- Exercise instructions -
Output the listing word for word, minus pictures.

╭─ Given records

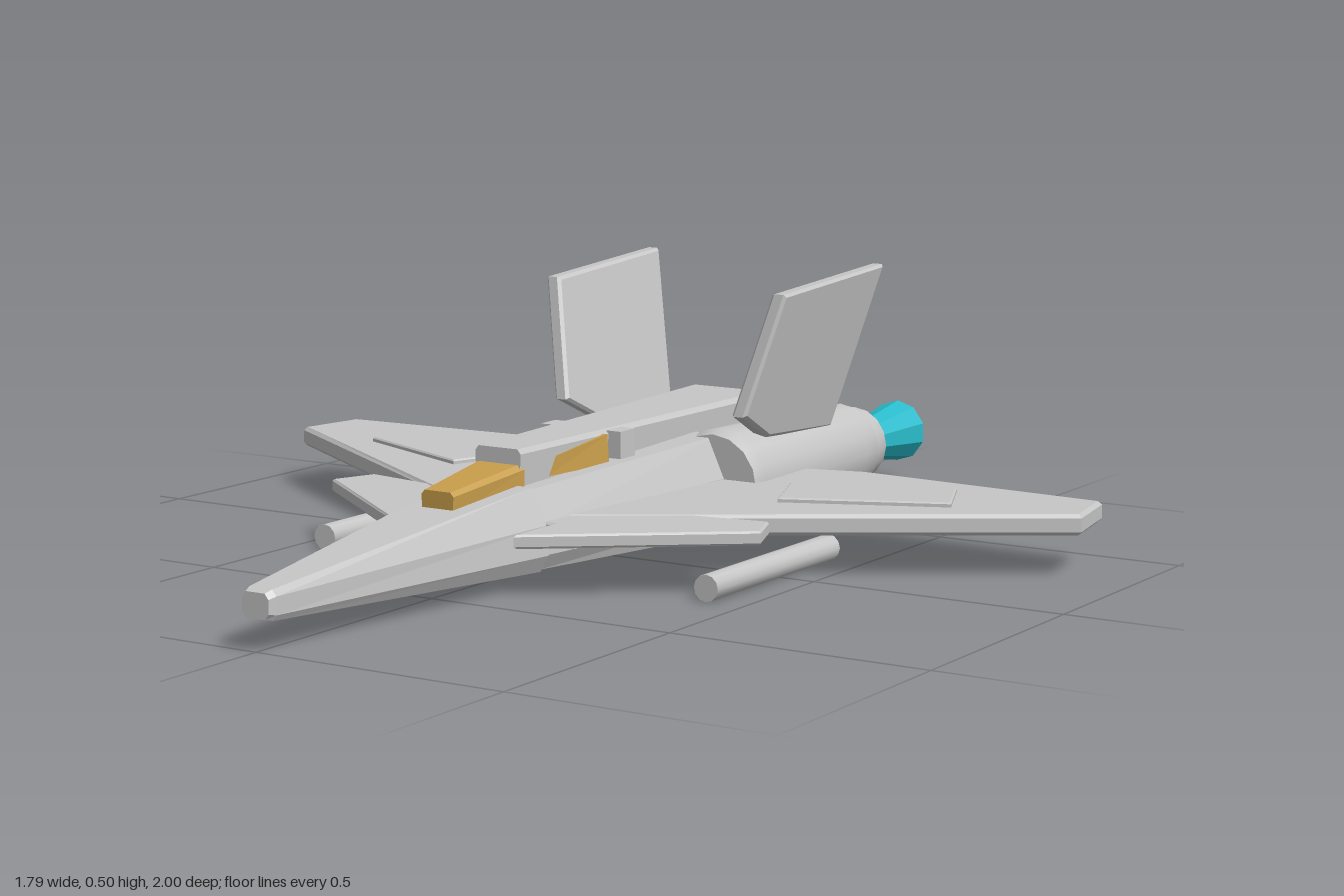
import * as THREE from 'three';
import { toCreasedNormals } from 'three/addons/utils/BufferGeometryUtils.js';

export function createModel() {
  const model = new THREE.Group();
  model.name = 'jetFighter';
  const mat = (name, color) => {
    const m = new THREE.MeshStandardMaterial({ color });
    m.name = name;
    return m;
  };
  const grey = mat('hullGrey', 0xc6c6c6);
  const gold = mat('canopyGold', 0xc89e4c);
  const teal = mat('exhaustTeal', 0x2abccc);

  const add = (name, geometry, material = grey) => {
    const mesh = new THREE.Mesh(geometry, material);
    mesh.name = name;
    model.add(mesh);
    return mesh;
  };

  // Faceted solid through cross-sections [z, outline], listed front to back;
  // outlines run counter-clockwise as seen from the front.
  const loft = (sections) => {
    const pos = [];
    const rings = sections.map(([z, pts]) => pts.map(([x, y]) => [x, y, z]));
    const tri = (a, b, c) => pos.push(...a, ...b, ...c);
    const n = rings[0].length;
    for (let r = 0; r < rings.length - 1; r++) {
      for (let i = 0; i < n; i++) {
        const j = (i + 1) % n, f = rings[r], k = rings[r + 1];
        tri(f[i], k[i], k[j]);
        tri(f[i], k[j], f[j]);
      }
    }
    const first = rings[0], last = rings[rings.length - 1];
    for (let i = 1; i < n - 1; i++) {
      tri(first[0], first[i], first[i + 1]);
      tri(last[0], last[i + 1], last[i]);
    }
    const g = new THREE.BufferGeometry();
    g.setAttribute('position', new THREE.Float32BufferAttribute(pos, 3));
    g.computeVertexNormals();
    return g;
  };

  // Symmetric outline from right-hand half points [halfWidth, y], bottom to top
  const sym = (...half) => [...half, ...half.map(([x, y]) => [-x, y]).reverse()];

  // Bevelled slab of the given outline, lying between depth 0 and t
  const slab = (pts, t, b) => {
    const g = new THREE.ExtrudeGeometry(
      new THREE.Shape(pts.map((p) => new THREE.Vector2(...p))),
      { depth: t - 2 * b, bevelEnabled: b > 0, bevelSize: b, bevelThickness: b, bevelOffset: -b, bevelSegments: 1 });
    return g.translate(0, 0, b);
  };
  // Horizontal plate from [x, z] points, mirrored by side s
  const plate = (pts, s, y0, y1, b) =>
    slab(pts.map(([x, z]) => [s * x, -z]), y1 - y0, b).rotateX(-Math.PI / 2).translate(0, y0, 0);

  // Fuselage: tapering nose and widening centre body
  add('nose', loft([
    [1.0, sym([0.02, 0.065], [0.028, 0.075], [0.028, 0.1], [0.02, 0.11])],
    [0.985, sym([0.027, 0.062], [0.033, 0.072], [0.033, 0.104], [0.024, 0.115])],
    [0.3, sym([0.1, 0.033], [0.118, 0.065], [0.113, 0.12], [0.082, 0.187])],
  ]));
  add('body', loft([
    [0.302, sym([0.095, 0.036], [0.112, 0.065], [0.108, 0.12], [0.077, 0.182])],
    [-0.28, sym([0.16, 0.018], [0.175, 0.06], [0.168, 0.13], [0.132, 0.208])],
  ]));

  // Raised spine running back between the engines
  add('spine', loft([
    [0.29, sym([0.048, 0.18], [0.05, 0.243], [0.043, 0.252])],
    [-0.53, sym([0.086, 0.198], [0.088, 0.246], [0.079, 0.256])],
    [-0.54, sym([0.08, 0.204], [0.081, 0.24], [0.074, 0.248])],
  ]));

  // Front canopy
  add('canopy', loft([
    [0.48, sym([0.033, 0.155], [0.035, 0.192], [0.028, 0.2])],
    [0.28, sym([0.052, 0.175], [0.052, 0.214], [0.044, 0.224])],
  ]), gold);

  for (const s of [1, -1]) {
    const side = s > 0 ? 'left' : 'right';

    // Wedge window on the spine flank, with an intake block behind it
    const wedge = loft([
      [0.205, [[0.03, 0.19], [0.052, 0.19], [0.052, 0.222], [0.03, 0.222]]],
      [0.03, [[0.03, 0.19], [0.074, 0.19], [0.07, 0.246], [0.03, 0.246]]],
    ].map(([z, p]) => [z, s > 0 ? p : p.map(([x, y]) => [-x, y]).reverse()]));
    add(side + 'SideWindow', wedge, gold);
    add(side + 'WindowBlock', new THREE.BoxGeometry(0.032, 0.052, 0.05)).position.set(s * 0.074, 0.224, -0.01);

    // Main wing, raised wing panel and forward canard
    add(side + 'Wing', plate(
      [[0.1, 0.235], [0.897, -0.288], [0.87, -0.435], [0.35, -0.468], [0.1, -0.4]], s, 0.088, 0.128, 0.007));
    add(side + 'WingPanel', plate(
      [[0.37, -0.09], [0.665, -0.22], [0.598, -0.375], [0.305, -0.255]], s, 0.12, 0.137, 0.003));
    add(side + 'Canard', plate(
      [[0.13, 0.43], [0.48, 0.16], [0.445, 0.07], [0.1, 0.13], [0.1, 0.3], [0.13, 0.3]], s, 0.1, 0.126, 0.004));

    // Rod slung below the wing
    const rod = new THREE.CylinderGeometry(0.025, 0.025, 0.445, 12).rotateX(Math.PI / 2);
    add(side + 'Rod', toCreasedNormals(rod, 0.7)).position.set(s * 0.425, 0.033, 0.035);

    // Engine with stepped nozzle, profile from front to back
    const profile = [[0, 0.24], [0.098, 0.24], [0.106, 0.27], [0.096, 0.69], [0.09, 0.75], [0.082, 0.752],
      [0.075, 0.81], [0.058, 0.81], [0.05, 0.79], [0, 0.79]];
    const engine = new THREE.LatheGeometry(profile.map(([r, d]) => new THREE.Vector2(r, d)), 16);
    engine.rotateX(-Math.PI / 2);
    add(side + 'Engine', toCreasedNormals(engine, 0.5)).position.set(s * 0.138, 0.116, 0);

    // Faceted exhaust flame flaring backwards
    const flame = new THREE.CylinderGeometry(0.03, 0.064, 0.21, 10).rotateX(Math.PI / 2).toNonIndexed();
    flame.computeVertexNormals();
    add(side + 'Flame', flame, teal).position.set(s * 0.138, 0.116, -0.895);

    // Tail fin, sheared outward with height
    const fin = slab([[0.225, 0.255], [0.34, 0.2], [0.595, 0.185], [0.665, 0.512], [0.28, 0.49]], 0.032, 0.006)
      .translate(0, 0, -0.016).rotateY(Math.PI / 2);
    const p = fin.attributes.position;
    for (let i = 0; i < p.count; i++) p.setX(i, p.getX(i) + s * (0.19 + 0.24 * (p.getY(i) - 0.2)));
    fin.computeVertexNormals();
    add(side + 'TailFin', fin);
  }
  return model;
}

╰─

- Your solution -
import * as THREE from 'three';
import { toCreasedNormals } from 'three/addons/utils/BufferGeometryUtils.js';

export function createModel() {
  const model = new THREE.Group();
  model.name = 'jetFighter';
  const mat = (name, color) => {
    const m = new THREE.MeshStandardMaterial({ color });
    m.name = name;
    return m;
  };
  const grey = mat('hullGrey', 0xc6c6c6);
  const gold = mat('canopyGold', 0xc89e4c);
  const teal = mat('exhaustTeal', 0x2abccc);

  const add = (name, geometry, material = grey) => {
    const mesh = new THREE.Mesh(geometry, material);
    mesh.name = name;
    model.add(mesh);
    return mesh;
  };

  // Faceted solid through cross-sections [z, outline], listed front to back;
  // outlines run counter-clockwise as seen from the front.
  const loft = (sections) => {
    const pos = [];
    const rings = sections.map(([z, pts]) => pts.map(([x, y]) => [x, y, z]));
    const tri = (a, b, c) => pos.push(...a, ...b, ...c);
    const n = rings[0].length;
    for (let r = 0; r < rings.length - 1; r++) {
      for (let i = 0; i < n; i++) {
        const j = (i + 1) % n, f = rings[r], k = rings[r + 1];
        tri(f[i], k[i], k[j]);
        tri(f[i], k[j], f[j]);
      }
    }
    const first = rings[0], last = rings[rings.length - 1];
    for (let i = 1; i < n - 1; i++) {
      tri(first[0], first[i], first[i + 1]);
      tri(last[0], last[i + 1], last[i]);
    }
    const g = new THREE.BufferGeometry();
    g.setAttribute('position', new THREE.Float32BufferAttribute(pos, 3));
    g.computeVertexNormals();
    return g;
  };

  // Symmetric outline from right-hand half points [halfWidth, y], bottom to top
  const sym = (...half) => [...half, ...half.map(([x, y]) => [-x, y]).reverse()];

  // Bevelled slab of the given outline, lying between depth 0 and t
  const slab = (pts, t, b) => {
    const g = new THREE.ExtrudeGeometry(
      new THREE.Shape(pts.map((p) => new THREE.Vector2(...p))),
      { depth: t - 2 * b, bevelEnabled: b > 0, bevelSize: b, bevelThickness: b, bevelOffset: -b, bevelSegments: 1 });
    return g.translate(0, 0, b);
  };
  // Horizontal plate from [x, z] points, mirrored by side s
  const plate = (pts, s, y0, y1, b) =>
    slab(pts.map(([x, z]) => [s * x, -z]), y1 - y0, b).rotateX(-Math.PI / 2).translate(0, y0, 0);

  // Fuselage: tapering nose and widening centre body
  add('nose', loft([
    [1.0, sym([0.02, 0.065], [0.028, 0.075], [0.028, 0.1], [0.02, 0.11])],
    [0.985, sym([0.027, 0.062], [0.033, 0.072], [0.033, 0.104], [0.024, 0.115])],
    [0.3, sym([0.1, 0.033], [0.118, 0.065], [0.113, 0.12], [0.082, 0.187])],
  ]));
  add('body', loft([
    [0.302, sym([0.095, 0.036], [0.112, 0.065], [0.108, 0.12], [0.077, 0.182])],
    [-0.28, sym([0.16, 0.018], [0.175, 0.06], [0.168, 0.13], [0.132, 0.208])],
  ]));

  // Raised spine running back between the engines
  add('spine', loft([
    [0.29, sym([0.048, 0.18], [0.05, 0.243], [0.043, 0.252])],
    [-0.53, sym([0.086, 0.198], [0.088, 0.246], [0.079, 0.256])],
    [-0.54, sym([0.08, 0.204], [0.081, 0.24], [0.074, 0.248])],
  ]));

  // Front canopy
  add('canopy', loft([
    [0.48, sym([0.033, 0.155], [0.035, 0.192], [0.028, 0.2])],
    [0.28, sym([0.052, 0.175], [0.052, 0.214], [0.044, 0.224])],
  ]), gold);

  for (const s of [1, -1]) {
    const side = s > 0 ? 'left' : 'right';

    // Wedge window on the spine flank, with an intake block behind it
    const wedge = loft([
      [0.205, [[0.03, 0.19], [0.052, 0.19], [0.052, 0.222], [0.03, 0.222]]],
      [0.03, [[0.03, 0.19], [0.074, 0.19], [0.07, 0.246], [0.03, 0.246]]],
    ].map(([z, p]) => [z, s > 0 ? p : p.map(([x, y]) => [-x, y]).reverse()]));
    add(side + 'SideWindow', wedge, gold);
    add(side + 'WindowBlock', new THREE.BoxGeometry(0.032, 0.052, 0.05)).position.set(s * 0.074, 0.224, -0.01);

    // Main wing, raised wing panel and forward canard
    add(side + 'Wing', plate(
      [[0.1, 0.235], [0.897, -0.288], [0.87, -0.435], [0.35, -0.468], [0.1, -0.4]], s, 0.088, 0.128, 0.007));
    add(side + 'WingPanel', plate(
      [[0.37, -0.09], [0.665, -0.22], [0.598, -0.375], [0.305, -0.255]], s, 0.12, 0.137, 0.003));
    add(side + 'Canard', plate(
      [[0.13, 0.43], [0.48, 0.16], [0.445, 0.07], [0.1, 0.13], [0.1, 0.3], [0.13, 0.3]], s, 0.1, 0.126, 0.004));

    // Rod slung below the wing
    const rod = new THREE.CylinderGeometry(0.025, 0.025, 0.445, 12).rotateX(Math.PI / 2);
    add(side + 'Rod', toCreasedNormals(rod, 0.7)).position.set(s * 0.425, 0.033, 0.035);

    // Engine with stepped nozzle, profile from front to back
    const profile = [[0, 0.24], [0.098, 0.24], [0.106, 0.27], [0.096, 0.69], [0.09, 0.75], [0.082, 0.752],
      [0.075, 0.81], [0.058, 0.81], [0.05, 0.79], [0, 0.79]];
    const engine = new THREE.LatheGeometry(profile.map(([r, d]) => new THREE.Vector2(r, d)), 16);
    engine.rotateX(-Math.PI / 2);
    add(side + 'Engine', toCreasedNormals(engine, 0.5)).position.set(s * 0.138, 0.116, 0);

    // Faceted exhaust flame flaring backwards
    const flame = new THREE.CylinderGeometry(0.03, 0.064, 0.21, 10).rotateX(Math.PI / 2).toNonIndexed();
    flame.computeVertexNormals();
    add(side + 'Flame', flame, teal).position.set(s * 0.138, 0.116, -0.895);

    // Tail fin, sheared outward with height
    const fin = slab([[0.225, 0.255], [0.34, 0.2], [0.595, 0.185], [0.665, 0.512], [0.28, 0.49]], 0.032, 0.006)
      .translate(0, 0, -0.016).rotateY(Math.PI / 2);
    const p = fin.attributes.position;
    for (let i = 0; i < p.count; i++) p.setX(i, p.getX(i) + s * (0.19 + 0.24 * (p.getY(i) - 0.2)));
    fin.computeVertexNormals();
    add(side + 'TailFin', fin);
  }
  return model;
}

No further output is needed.